- Problem details
Here the answer must be the exact run of lines from the line holding "const gold = new" to the end of the material below, and nothing else.

- Source material

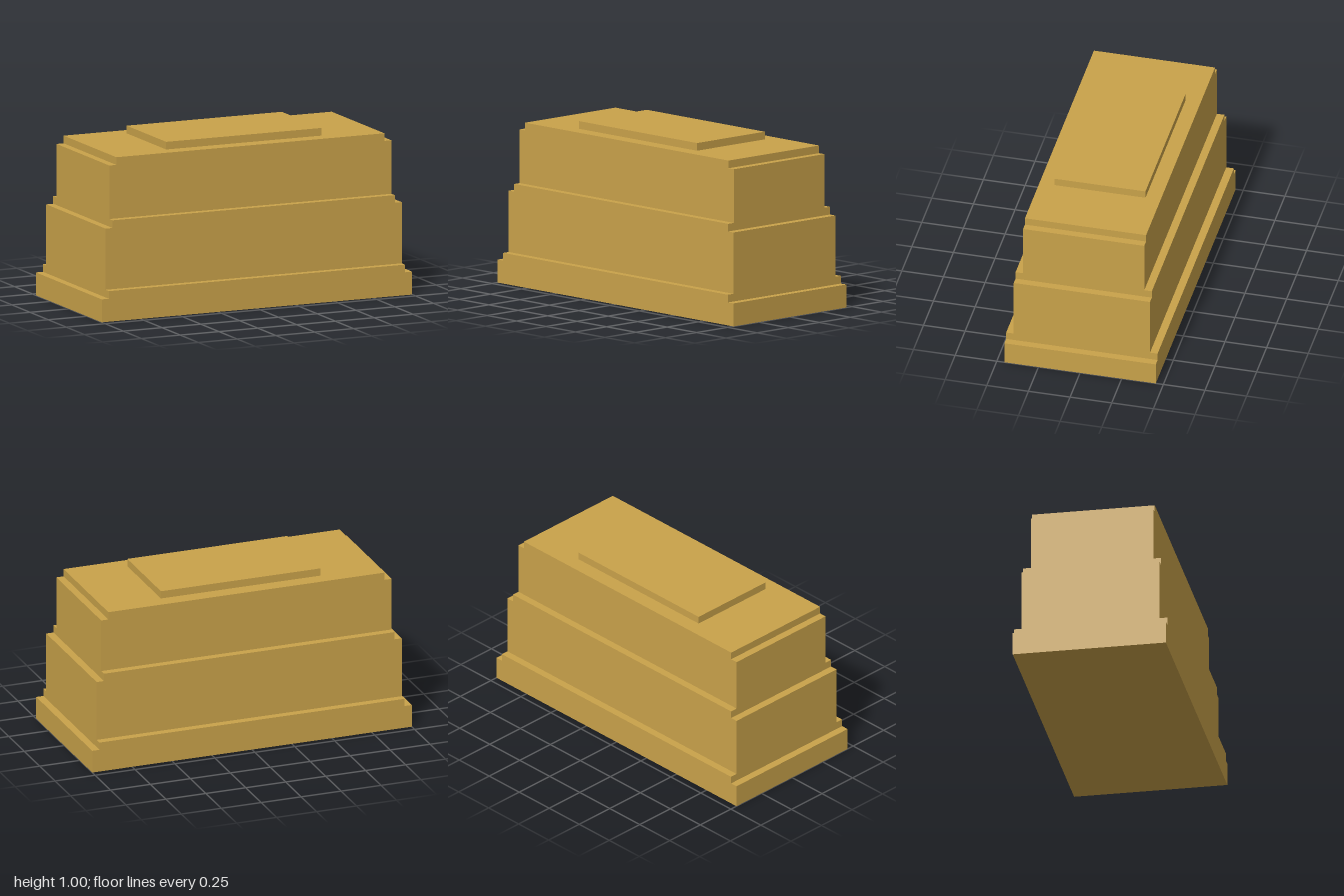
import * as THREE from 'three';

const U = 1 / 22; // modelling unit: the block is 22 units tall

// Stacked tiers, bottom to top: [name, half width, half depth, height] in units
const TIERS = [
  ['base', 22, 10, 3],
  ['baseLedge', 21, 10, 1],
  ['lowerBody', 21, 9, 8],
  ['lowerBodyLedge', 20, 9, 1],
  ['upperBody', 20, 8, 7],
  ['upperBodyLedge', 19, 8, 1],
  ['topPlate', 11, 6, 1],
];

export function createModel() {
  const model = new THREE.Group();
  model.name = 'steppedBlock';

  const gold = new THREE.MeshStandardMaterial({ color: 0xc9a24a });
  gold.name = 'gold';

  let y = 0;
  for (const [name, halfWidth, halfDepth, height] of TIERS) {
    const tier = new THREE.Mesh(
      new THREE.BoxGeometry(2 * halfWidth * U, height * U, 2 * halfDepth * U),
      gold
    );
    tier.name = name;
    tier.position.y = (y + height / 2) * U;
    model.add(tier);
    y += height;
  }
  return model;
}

- Solved problem
  const gold = new THREE.MeshStandardMaterial({ color: 0xc9a24a });
  gold.name = 'gold';

  let y = 0;
  for (const [name, halfWidth, halfDepth, height] of TIERS) {
    const tier = new THREE.Mesh(
      new THREE.BoxGeometry(2 * halfWidth * U, height * U, 2 * halfDepth * U),
      gold
    );
    tier.name = name;
    tier.position.y = (y + height / 2) * U;
    model.add(tier);
    y += height;
  }
  return model;
}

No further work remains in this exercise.